Instruction for the entries that follow: retype exactly the lines from the line with "a, b = rings" to the line with "from (radius, z)", both included, and omit all others.

(Entries taken from a collection)
********
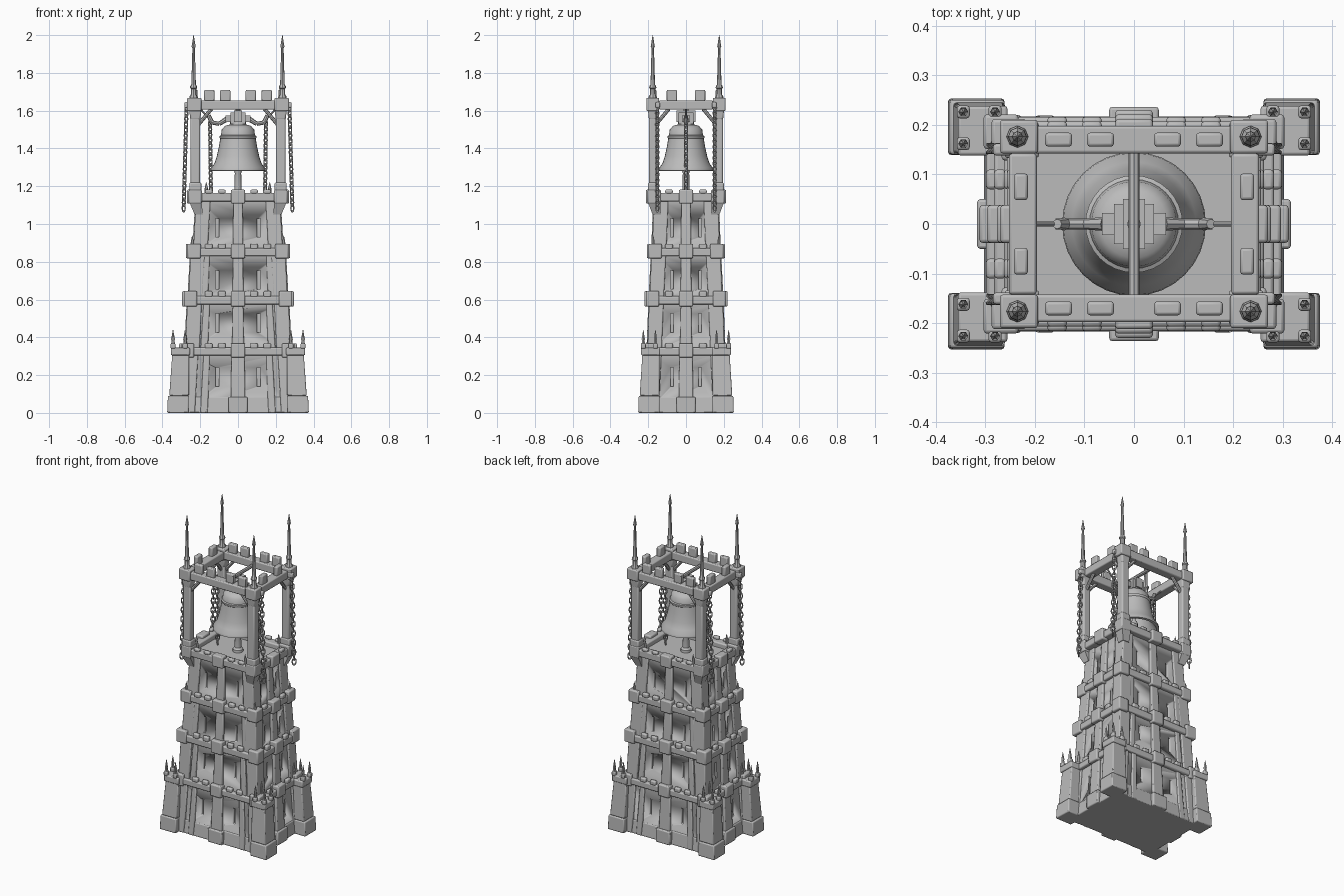
import bpy, bmesh, math
from mathutils import Vector, Matrix

if "Cube" in bpy.data.objects:
    bpy.data.objects.remove(bpy.data.objects["Cube"])

stone = bpy.data.materials.new("grey stone")
stone.diffuse_color = (0.5, 0.5, 0.5, 1)
stone.use_nodes = True
stone.node_tree.nodes["Principled BSDF"].inputs["Base Color"].default_value = stone.diffuse_color
SIGNS = [(sx, sy) for sx in (-1, 1) for sy in (-1, 1)]


def finish(bm, name, bevel=0.0, angle=35):
    bmesh.ops.recalc_face_normals(bm, faces=bm.faces)
    me = bpy.data.meshes.new(name)
    bm.to_mesh(me)
    bm.free()
    me.materials.append(stone)
    ob = bpy.data.objects.new(name, me)
    bpy.context.collection.objects.link(ob)
    if bevel:
        m = ob.modifiers.new("bevel", 'BEVEL')
        m.width, m.segments, m.limit_method = bevel, 2, 'ANGLE'
    bpy.ops.object.select_all(action='DESELECT')
    ob.select_set(True)
    bpy.context.view_layer.objects.active = ob
    bpy.ops.object.shade_smooth_by_angle(angle=math.radians(angle))
    return ob


def block(bm, c0, h0, z0, z1, c1=None, h1=None):
    """Tapered block between two rectangles (centre, half size)."""
    rings = []
    for c, h, z in ((c0, h0, z0), (c1 or c0, h1 or h0, z1)):
        rings.append([bm.verts.new((c[0] + sx * h[0], c[1] + sy * h[1], z))
                      for sx, sy in ((-1, -1), (1, -1), (1, 1), (-1, 1))])
    a, b = rings
    bm.faces.new(a[::-1])
    bm.faces.new(b)
    for i in range(4):
        j = (i + 1) % 4
        bm.faces.new((a[i], a[j], b[j], b[i]))


def lathe(bm, x, y, profile, n=8):
    """Turned shape from (radius, z) points, closed at both ends."""
    rings = [[bm.verts.new((x + r * math.cos(2 * math.pi * k / n),
                            y + r * math.sin(2 * math.pi * k / n), z)) for k in range(n)]
             for r, z in profile]
    for a, b in zip(rings, rings[1:]):
        for k in range(n):
            bm.faces.new((a[k], a[(k + 1) % n], b[(k + 1) % n], b[k]))
    bm.faces.new(rings[0][::-1])
    bm.faces.new(rings[-1])


def rod(bm, p, q, r0, r1=None, n=8):
    p, q = Vector(p), Vector(q)
    d = q - p
    mat = Matrix.Translation((p + q) / 2) @ d.to_track_quat('Z', 'Y').to_matrix().to_4x4()
    bmesh.ops.create_cone(bm, cap_ends=True, segments=n, radius1=r0,
                          radius2=r0 if r1 is None else r1, depth=d.length, matrix=mat)


def chain(bm, p, q, pitch=0.03, half=0.0115, r=0.0036):
    """Interlocked oval links from p to q."""
    p, q = Vector(p), Vector(q)
    count = round((q - p).length / pitch)
    for i in range(count):
        c = p.lerp(q, (i + 0.5) / count)
        turn = Matrix.Rotation(math.radians(45 + 90 * (i % 2)), 3, 'Z')
        rings = []
        for u in range(10):
            a = 2 * math.pi * u / 10
            ring = []
            for v in range(5):
                b = 2 * math.pi * v / 5
                w = half + r * math.cos(b)
                loc = Vector((w * math.cos(a), r * math.sin(b), 1.75 * w * math.sin(a)))
                ring.append(bm.verts.new(c + turn @ loc))
            rings.append(ring)
        for u in range(10):
            s, t = rings[u], rings[(u + 1) % 10]
            for v in range(5):
                bm.faces.new((s[v], t[v], t[(v + 1) % 5], s[(v + 1) % 5]))


def frame(bm, hx, hy, w, z0, z1):
    """Rectangular ring of four beams."""
    for s in (-1, 1):
        block(bm, (0, s * (hy - w / 2)), (hx, w / 2), z0, z1)
        block(bm, (s * (hx - w / 2), 0), (w / 2, hy - w), z0, z1)


# Storeys: z0, z1, wall half sizes bottom/top, pilaster width, slit height
tiers = [
    (0.00, 0.32, (0.292, 0.208), (0.277, 0.196), 0.040, 0.19),
    (0.32, 0.59, (0.268, 0.193), (0.258, 0.185), 0.032, 0.475),
    (0.59, 0.85, (0.252, 0.182), (0.240, 0.172), 0.030, 0.705),
    (0.85, 1.13, (0.226, 0.168), (0.212, 0.160), 0.028, 0.98),
]

# Arrow slit cutter shared by all walls
bm = bmesh.new()
for z0, z1, h0, h1, pw, zs in tiers:
    for sx, sy in SIGNS:
        block(bm, (sx * 0.11, sy * (h0[1] + h1[1]) / 2), (0.009, 0.022), zs - 0.05, zs + 0.05)
        block(bm, (sx * (h0[0] + h1[0]) / 2, sy * 0.075), (0.022, 0.008), zs - 0.05, zs + 0.05)
cutter = finish(bm, "slit_cutter")
cutter.hide_render = True
cutter.hide_viewport = True

for n, (z0, z1, h0, h1, pw, zs) in enumerate(tiers, 1):
    # Storey wall with slits
    bm = bmesh.new()
    block(bm, (0, 0), h0, z0, z1, (0, 0), h1)
    wall = finish(bm, f"wall_{n}")
    cut = wall.modifiers.new("slits", 'BOOLEAN')
    cut.operation, cut.object, cut.solver = 'DIFFERENCE', cutter, 'EXACT'
    # Corner and middle pilasters
    bm = bmesh.new()
    for sx, sy in SIGNS:
        c = 0.038
        block(bm, (sx * (h0[0] - c + 0.012), sy * (h0[1] - c + 0.012)), (c, c), z0, z1,
              (sx * (h1[0] - c + 0.010), sy * (h1[1] - c + 0.010)), (c, c))
    for s in (-1, 1):
        block(bm, (0, s * h0[1]), (pw, 0.017), z0, z1, (0, s * h1[1]), (pw * 0.85, 0.014))
        block(bm, (s * h0[0], 0), (0.017, pw), z0, z1, (s * h1[0], 0), (0.014, pw * 0.85))
        # narrow ribs beside the corners
        for t in (-1, 1):
            block(bm, (t * 0.18, s * h0[1]), (0.02, 0.011), z0, z1, (t * 0.165, s * h1[1]), (0.016, 0.009))
    finish(bm, f"pilasters_{n}", 0.006)

# Plinth
bm = bmesh.new()
block(bm, (0, 0), (0.303, 0.217), 0, 0.085, (0, 0), (0.294, 0.209))
for s in (-1, 1):
    block(bm, (0, s * 0.21), (0.05, 0.026), 0, 0.085)
    block(bm, (s * 0.29, 0), (0.026, 0.05), 0, 0.085)
finish(bm, "plinth", 0.006)

# Corner buttresses with cap and four spikes
bm, spikes = bmesh.new(), bmesh.new()
for sx, sy in SIGNS:
    block(bm, (sx * 0.318, sy * 0.196), (0.057, 0.057), 0, 0.09, (sx * 0.316, sy * 0.195), (0.055, 0.055))
    block(bm, (sx * 0.312, sy * 0.193), (0.052, 0.052), 0.09, 0.31, (sx * 0.303, sy * 0.186), (0.045, 0.045))
    block(bm, (sx * 0.305, sy * 0.188), (0.050, 0.050), 0.305, 0.345)
    for tx, ty in SIGNS:
        x, y = sx * 0.312 + tx * 0.032, sy * 0.194 + ty * 0.032
        block(bm, (x, y), (0.013, 0.013), 0.34, 0.368)
        lathe(spikes, x, y, [(0.010, 0.365), (0.008, 0.385), (0.010, 0.39), (0.001, 0.44)], 6)
finish(bm, "corner_buttresses", 0.006)

# Battlement bands: half sizes, z range, merlon top
bands = [(0.298, 0.216, 0.305, 0.345, 0.368), (0.282, 0.207, 0.575, 0.618, 0.645),
         (0.262, 0.193, 0.83, 0.872, 0.895), (0.256, 0.198, 1.12, 1.165, 1.182)]
for n, (hx, hy, z0, z1, zt) in enumerate(bands, 1):
    bm = bmesh.new()
    frame(bm, hx, hy, 0.055, z0, z1)
    for s in (-1, 1):
        block(bm, (0, s * (hy - 0.01)), (0.038, 0.024), z0 - 0.012, zt)
        block(bm, (s * (hx - 0.01), 0), (0.024, 0.038), z0 - 0.012, zt)
        for t in (-1, 1):
            for x in (0.085, 0.155):
                block(bm, (t * x, s * (hy - 0.012)), (0.02, 0.012), z1 - 0.005, zt)
            block(bm, (s * (hx - 0.012), t * 0.09), (0.012, 0.02), z1 - 0.005, zt)
            block(bm, (s * (hx - 0.03), t * (hy - 0.03)), (0.035, 0.035), z0 - 0.012, zt)
            if n == 3:
                lathe(spikes, s * (hx - 0.02), t * (hy - 0.02), [(0.009, zt - 0.01), (0.008, zt + 0.01), (0.001, zt + 0.045)], 6)
            if n == 4:
                lathe(spikes, s * 0.168, t * (hy - 0.03), [(0.009, z1), (0.008, zt + 0.01), (0.001, zt + 0.04)], 6)
    finish(bm, f"battlement_band_{n}", 0.007)
finish(spikes, "small_spikes")

# Belfry floor and corbels under its corners
bm = bmesh.new()
block(bm, (0, 0), (0.212, 0.16), 1.11, 1.135)
for sx, sy in SIGNS:
    block(bm, (sx * 0.208, sy * 0.155), (0.022, 0.022), 1.05, 1.12, (sx * 0.226, sy * 0.17), (0.033, 0.033))
finish(bm, "belfry_floor")

# Belfry posts and diagonal braces
bm = bmesh.new()
for sx, sy in SIGNS:
    block(bm, (sx * 0.226, sy * 0.172), (0.026, 0.024), 1.16, 1.61)
    block(bm, (sx * 0.226, sy * 0.172), (0.032, 0.029), 1.16, 1.22)
    block(bm, (sx * 0.226, sy * 0.172), (0.026, 0.024), 1.55, 1.61, None, (0.033, 0.03))
finish(bm, "belfry_posts", 0.008)
bm = bmesh.new()
for sx, sy in SIGNS:
    rod(bm, (sx * 0.215, sy * 0.172, 1.52), (sx * 0.14, sy * 0.172, 1.61), 0.010)
    rod(bm, (sx * 0.226, sy * 0.165, 1.52), (sx * 0.226, sy * 0.09, 1.61), 0.010)
finish(bm, "braces")

# Crown frame with corner blocks and merlons
bm = bmesh.new()
frame(bm, 0.252, 0.198, 0.056, 1.605, 1.655)
for sx, sy in SIGNS:
    block(bm, (sx * 0.232, sy * 0.176), (0.038, 0.034), 1.598, 1.668)
    block(bm, (sx * 0.262, sy * 0.150), (0.022, 0.012), 1.615, 1.645)
    for x in (0.0675, 0.152):
        block(bm, (sx * x, sy * 0.17), (0.027, 0.014), 1.65, 1.71)
    block(bm, (sx * 0.228, sy * 0.075), (0.014, 0.027), 1.65, 1.71)
finish(bm, "crown", 0.006)

# Tall pinnacles
bm = bmesh.new()
for sx, sy in SIGNS:
    lathe(bm, sx * 0.235, sy * 0.176,
          [(0.022, 1.66), (0.022, 1.675), (0.015, 1.685), (0.014, 1.715), (0.019, 1.72), (0.018, 1.73),
           (0.012, 1.738), (0.0065, 1.93), (0.011, 1.94), (0.009, 1.95), (0.001, 2.0)])
finish(bm, "pinnacles")

# Bell, hollow with a thick lip
bm = bmesh.new()
lathe(bm, 0, 0, [(0.02, 1.475), (0.065, 1.47), (0.078, 1.40), (0.10, 1.33), (0.13, 1.28), (0.145, 1.282),
                 (0.143, 1.297), (0.125, 1.32), (0.112, 1.36), (0.101, 1.41), (0.094, 1.452), (0.098, 1.456),
                 (0.098, 1.466), (0.090, 1.47), (0.086, 1.50), (0.068, 1.52), (0.045, 1.525), (0.04, 1.545)], 32)
finish(bm, "bell", angle=50)

# Clapper and pedestal
bm = bmesh.new()
lathe(bm, 0, 0, [(0.032, 1.13), (0.03, 1.15), (0.02, 1.16), (0.017, 1.27), (0.024, 1.29), (0.024, 1.32), (0.01, 1.34), (0.008, 1.48)], 12)
finish(bm, "clapper_post")

# Yoke: central hub, cross beam, side arms
bm = bmesh.new()
block(bm, (0, 0), (0.04, 0.04), 1.53, 1.59)
block(bm, (0, 0), (0.065, 0.022), 1.54, 1.575)
block(bm, (0, 0), (0.022, 0.05), 1.54, 1.60)
lathe(bm, 0, 0, [(0.014, 1.585), (0.014, 1.605), (0.004, 1.612)], 10)
rod(bm, (0, -0.16, 1.62), (0, 0.16, 1.62), 0.011)
rod(bm, (0, 0, 1.55), (0, 0, 1.62), 0.014)
for s in (-1, 1):
    rod(bm, (s * 0.06, 0, 1.555), (s * 0.10, 0, 1.53), 0.014, 0.011)
    rod(bm, (s * 0.10, 0, 1.53), (s * 0.148, 0, 1.54), 0.011)
    rod(bm, (s * 0.14, 0, 1.54), (s * 0.155, 0, 1.575), 0.013, 0.010)
    rod(bm, (s * 0.15, 0, 1.555), (s * 0.205, 0, 1.615), 0.005)
finish(bm, "yoke")

# Chains: four at the outer corners, two from the yoke arms
bm = bmesh.new()
for sx, sy in SIGNS:
    chain(bm, (sx * 0.272, sy * 0.152, 1.63), (sx * 0.288, sy * 0.152, 1.07))
for s in (-1, 1):
    chain(bm, (s * 0.148, 0, 1.545), (s * 0.143, 0, 1.14))
finish(bm, "chains", angle=60)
********
__Exercise response__:
    a, b = rings
    bm.faces.new(a[::-1])
    bm.faces.new(b)
    for i in range(4):
        j = (i + 1) % 4
        bm.faces.new((a[i], a[j], b[j], b[i]))


def lathe(bm, x, y, profile, n=8):
    """Turned shape from (radius, z) points, closed at both ends."""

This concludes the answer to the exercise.